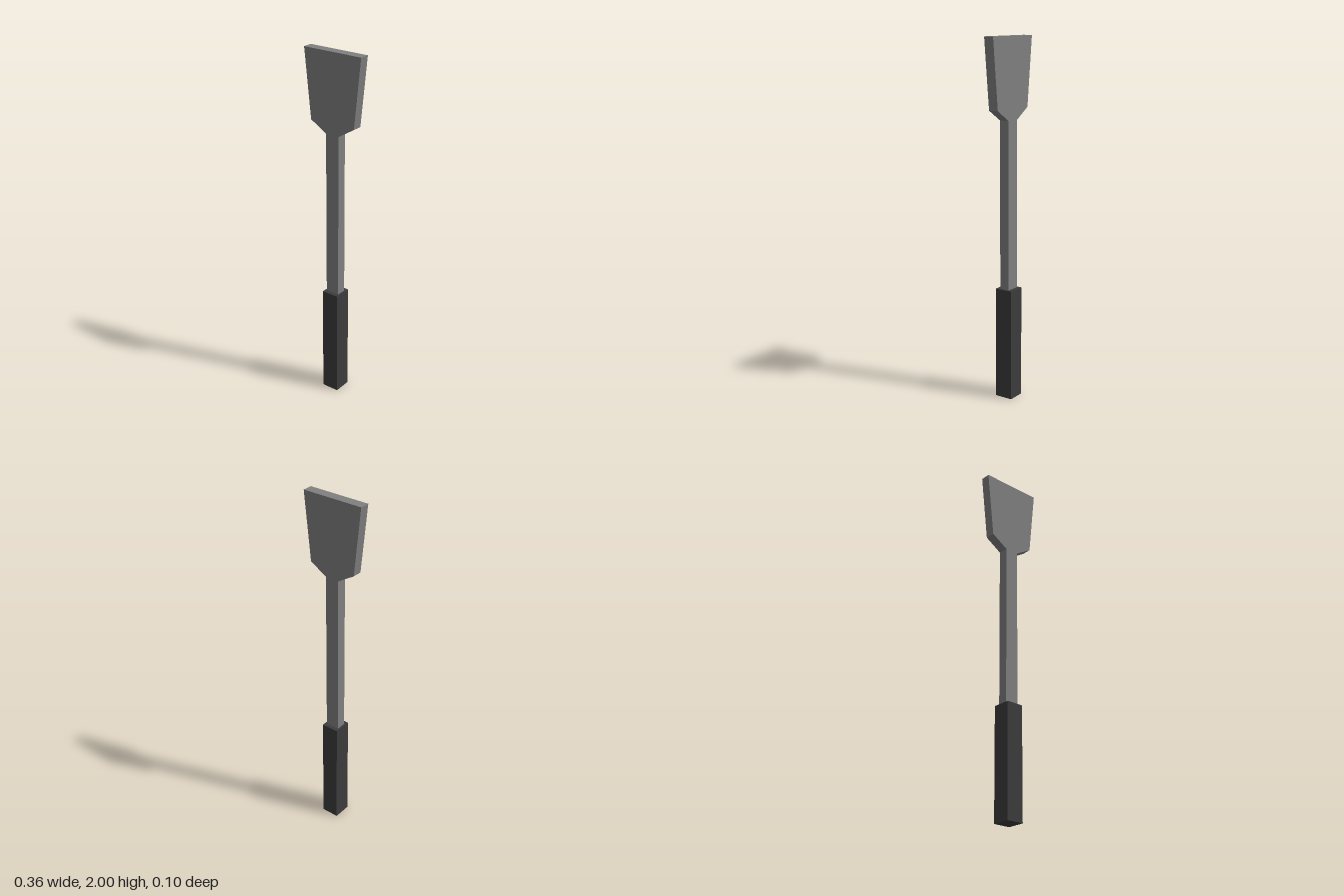
import * as THREE from 'three';

export function createModel() {
  const model = new THREE.Group();
  const metal = new THREE.MeshStandardMaterial({ color: 0x808080, flatShading: true });
  const grip = new THREE.MeshStandardMaterial({ color: 0x3c3c3c, flatShading: true });
  const thickness = 0.056;

  // Blade and shaft: one flat mirrored outline, listed from the shaft's foot up
  const half = [[0.04, 0.62], [0.04, 1.56], [0.138, 1.62], [0.178, 2]];
  const mirrored = half.map(([x, y]) => [-x, y]).reverse();
  const outline = new THREE.Shape([...half, ...mirrored].map(([x, y]) => new THREE.Vector2(x, y)));
  const bladeGeometry = new THREE.ExtrudeGeometry(outline, { depth: thickness, bevelEnabled: false });
  bladeGeometry.translate(0, 0, -thickness / 2);
  const blade = new THREE.Mesh(bladeGeometry, metal);
  blade.name = 'bladeAndShaft';
  model.add(blade);

  // Square grip around the lower end of the shaft
  const handle = new THREE.Mesh(new THREE.BoxGeometry(0.1, 0.63, 0.103), grip);
  handle.position.y = 0.315;
  handle.name = 'handle';
  model.add(handle);

  return model;
}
══════════
# [WHAT NEEDS TO BE DONE]
Reproduce only the lines of the records from the start up to and including the line that holds "const outline = new"; do not carry over any picture.

# [EXERCISE OUTPUT]
import * as THREE from 'three';

export function createModel() {
  const model = new THREE.Group();
  const metal = new THREE.MeshStandardMaterial({ color: 0x808080, flatShading: true });
  const grip = new THREE.MeshStandardMaterial({ color: 0x3c3c3c, flatShading: true });
  const thickness = 0.056;

  // Blade and shaft: one flat mirrored outline, listed from the shaft's foot up
  const half = [[0.04, 0.62], [0.04, 1.56], [0.138, 1.62], [0.178, 2]];
  const mirrored = half.map(([x, y]) => [-x, y]).reverse();
  const outline = new THREE.Shape([...half, ...mirrored].map(([x, y]) => new THREE.Vector2(x, y)));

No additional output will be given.